The Fabric of Fermentation: Kombucha Couture

Think kombucha is just for drinking? Check out how one fashion designer is using SCOBYs to craft sustainable, environmentally friendly fabric.


Kombucha is everywhere:  on tap in restaurants, bottled in grab-and-go beverage cases, and filling growlers for takeout — but it’s also being used to craft dresses, jackets, handbags, and more. More specifically, the gelatinous culture (or “ SCOBY”) that ferments the popular tea-based drink is being used by several innovative designers to make sustainable, biodegradable fabric. My good friend and fellow cheesemaker Sacha Laurin, of Davis, California is one of those. In fact, through her company Kombucha Couture she has taken the process to new levels. Her creations have appeared on the runway during Paris Fashion Week and even been featured in a National Geographic article the May 2017 issue. This winter Sacha and I sat down, over glasses of her delicious kombucha of course, to talk about her unique world of fermentation. Before we get into the fashion, how about a quick refresher on what a SCOBY is?


The organisms that create kombucha and many similar beverage ferments live in a gelatinous cellulose structure of their own creation. These gooey worlds go by many names, including that of the product they make – “kombucha” can refer to both the liquid result and the microbe-packed gel.

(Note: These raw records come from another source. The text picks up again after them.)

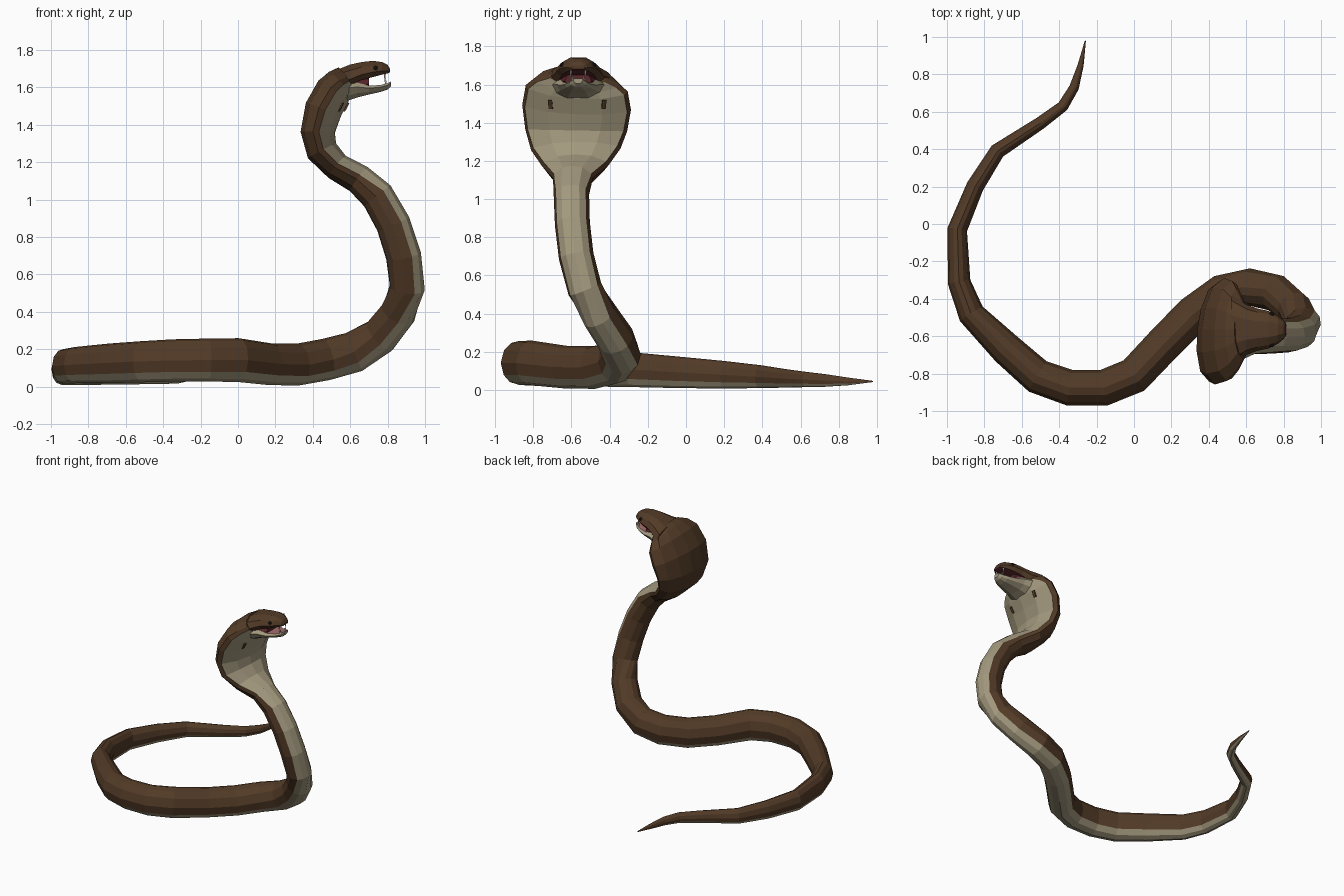
import bpy, bmesh, math
from mathutils import Vector

if "Cube" in bpy.data.objects:
    bpy.data.objects.remove(bpy.data.objects["Cube"])


def mat(name, rgb):
    m = bpy.data.materials.new(name)
    m.diffuse_color = (*rgb, 1)
    m.use_nodes = True
    m.node_tree.nodes["Principled BSDF"].inputs["Base Color"].default_value = m.diffuse_color
    return m


BROWN = mat("scale brown", (0.085, 0.043, 0.020))
PALE = mat("belly beige", (0.37, 0.32, 0.21))
RED = mat("mouth dark red", (0.10, 0.02, 0.025))
PINK = mat("jaw lining pink", (0.38, 0.15, 0.15))
WHITE = mat("fang white", (0.78, 0.74, 0.64))
BLACK = mat("eye black", (0.015, 0.012, 0.01))


def loft(name, rings, mats, rule):
    """Skin closed rings; rule(segment index) gives the material index."""
    bm = bmesh.new()
    vs = [[bm.verts.new(p) for p in r] for r in rings]
    n = len(rings[0])
    for a, b in zip(vs, vs[1:]):
        for k in range(n):
            j = (k + 1) % n
            f = bm.faces.new((a[k], a[j], b[j], b[k]))
            f.material_index = rule(k)
    bm.faces.new(vs[0])
    bm.faces.new(vs[-1])
    bmesh.ops.recalc_face_normals(bm, faces=bm.faces)
    me = bpy.data.meshes.new(name)
    bm.to_mesh(me)
    bm.free()
    for m in mats:
        me.materials.append(m)
    ob = bpy.data.objects.new(name, me)
    bpy.context.collection.objects.link(ob)
    return ob


# Body path, tail to neck: x, y, z, half width, half depth
body = [
    (-.26, .98, .045, .003, .003), (-.285, .85, .045, .016, .02),
    (-.32, .73, .05, .026, .033), (-.38, .63, .055, .03, .04),
    (-.50, .54, .06, .034, .047), (-.73, .39, .07, .042, .06),
    (-.85, .20, .08, .047, .072), (-.945, -.03, .092, .053, .082),
    (-.935, -.31, .108, .061, .092), (-.87, -.48, .115, .072, .097),
    (-.68, -.67, .125, .088, .106), (-.515, -.815, .133, .094, .11),
    (-.345, -.875, .14, .096, .113), (-.16, -.875, .142, .097, .115),
    (0, -.81, .142, .098, .117), (.17, -.63, .12, .098, .112),
    (.32, -.48, .118, .1, .112), (.47, -.37, .145, .1, .112),
    (.62, -.337, .185, .1, .11), (.76, -.37, .27, .1, .102),
    (.855, -.45, .39, .095, .098), (.905, -.53, .53, .092, .095),
    (.885, -.575, .70, .092, .095), (.83, -.595, .87, .092, .093),
    (.745, -.6, 1.02, .093, .09)]
# Hood: same columns
hood = [
    (.645, -.592, 1.11, .105, .08), (.53, -.58, 1.175, .175, .075),
    (.45, -.577, 1.26, .235, .085), (.427, -.575, 1.36, .268, .09),
    (.457, -.573, 1.48, .286, .1), (.51, -.572, 1.58, .268, .098),
    (.545, -.57, 1.62, .22, .086), (.58, -.568, 1.645, .15, .075)]

rows = body + hood
P = [Vector(r[:3]) for r in rows]
rings = []
for i, r in enumerate(rows):
    a, b = P[max(i - 1, 0)], P[min(i + 1, len(P) - 1)]
    t = ((P[i] - a).normalized() + (b - P[i]).normalized()).normalized()
    flat = Vector((-t.y, t.x, 0)).normalized()      # sideways on the ground
    w = min(max((r[2] - .2) / .3, 0), 1)
    s = flat.lerp(Vector((.1, 1, 0)), w)            # sideways when upright
    s = (s - t * s.dot(t)).normalized()
    belly = s.cross(t)
    edge = 57 if i < len(body) else 70
    half = [30, edge, 90, 125, 155]
    angs = [0] + half + [180] + [-q for q in reversed(half)]
    rings.append([P[i] + s * (r[3] * math.sin(math.radians(q)))
                  + belly * (r[4] * math.cos(math.radians(q))) for q in angs])
loft("body_and_hood", rings, [BROWN, PALE], lambda k: int(k in (0, 1, 10, 11)))

YH = -.565   # middle of the head


def head_part(name, secs, mats, flip=False):
    """Sections x, z crown, z mouth side, half width; mouth side is flat."""
    shape = [(.8, 0), (1, .3), (.82, .72), (.4, 1)]
    prof = shape + [(-y, z) for y, z in reversed(shape)]
    rr = [[Vector((x, YH + y * w, zm + (zc - zm) * z)) for y, z in prof]
          for x, zc, zm, w in secs]
    return loft(name, rr, mats, lambda k: int(k == 7))


# Upper head and lower jaw
head_part("upper_head", [
    (.52, 1.69, 1.60, .19), (.60, 1.722, 1.61, .135), (.66, 1.735, 1.64, .113),
    (.72, 1.742, 1.655, .10), (.77, 1.735, 1.668, .075),
    (.80, 1.72, 1.675, .05), (.812, 1.70, 1.68, .035)], [BROWN, RED])
head_part("lower_jaw", [
    (.56, 1.52, 1.63, .15), (.64, 1.547, 1.625, .115), (.70, 1.562, 1.61, .095),
    (.76, 1.575, 1.612, .07), (.80, 1.588, 1.622, .045),
    (.818, 1.605, 1.632, .025)], [PALE, PINK])
# Dark back of the mouth
head_part("mouth_lining", [
    (.60, 1.66, 1.59, .115), (.66, 1.66, 1.59, .09), (.70, 1.665, 1.60, .07)],
    [RED, RED])

for side in (-1, 1):
    # Fangs
    for nm, x, y, z, h, rx in (("upper_fang", .785, .038, 1.655, .05, math.pi),
                               ("lower_tooth", .79, .03, 1.632, .03, 0)):
        bpy.ops.mesh.primitive_cone_add(vertices=6, radius1=.007, radius2=.001,
                                        depth=h, location=(x, YH + side * y, z),
                                        rotation=(rx, 0, 0))
        bpy.context.object.name = nm
        bpy.context.object.data.materials.append(WHITE)
    # Eyes
    bpy.ops.mesh.primitive_ico_sphere_add(subdivisions=1, radius=.014,
                                          location=(.735, YH + side * .082, 1.703))
    bpy.context.object.name = "eye"
    bpy.context.object.data.materials.append(BLACK)
    # Small dark marks on the front of the hood
    bpy.ops.mesh.primitive_cube_add(
        size=1, location=(.564 + side * .014, -.57 + side * .14, 1.495),
        rotation=(0, math.radians(28), side * math.radians(11)))
    mk = bpy.context.object
    mk.name = "hood_mark"
    mk.scale = (.009, .022, .05)
    mk.data.materials.append(BROWN)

Other terms include “mother,” “mushroom,” and “SCOBY,” an acronym that stands for “Symbiotic Colony Of Bacteria and Yeasts.”

SCOBYs consist of microbes that not only share a housing unit, but also a dining preference. Kombucha SCOBY likes sweetened black tea, kefir SCOBY likes the lactose in animal milk, water kefir SCOBY likes sucrose (in fruit juice and sugar water), Jun SCOBY likes honey, and so on. When you get down to it, each SCOBY is quite a theme-based living arrangement. As these microbes digest and change the sugar they prefer, they convert some of it into cellulose, the starchy gel that then serves as their residence. A SCOBY is essentially a specialized biofilm that produces delectable drinks.

Cellulose is the complex carbohydrate found most often in plant matter. It’s indigestible to humans, but a primary food source for many animals, especially those that graze and browse. Plant cellulose, like that found in cotton, linen, hemp, etc. is quite useful to humans for making textiles, rope, yarn, and the like. A SCOBY’s cellulose is considered a nanocellular biopolymer, and is called “bio-cellulose” or “bacterial cellulose.”

Bacterial cellulose is 100x smaller and has a higher water absorption capacity than plant cellulose. In some applications, this makes it superior to plant versions. Kombucha SCOBY can be used to dress wounds, as an electrolyte filtering membrane, to construct scaffolds for engineered cartilage to use in replacement joints, as a carrier for medicine delivery, and as a substrate for couture garments.



Learn at Home!

Survival Skills, Garden Planning, Seed Saving, Food Preservation, Natural Health – Dozens of courses, 100+ workshops, and interactive Q&As.


Become a Fermentation Member Today!


Discover how EASY and HEALTHY crafting your own money-saving fermented masterpieces can be. 

Transform mealtimes like never before and stay healthy at the same time with a one-year membership to Fermentation for only $29.95. Learn to regularly include fermented food and drinks in your diet naturally, combat bad bacteria and strengthen your immune system.

Fermentation will open up your world to the foods you can eat to improve your health. You'll learn how to make them, how they originated and what tools and ingredients you'll need to create your own delicious fermented foods and drinks. Become a member today and save as much as 25% off the newsstand price!

Facebook Pinterest Instagram YouTube Twitter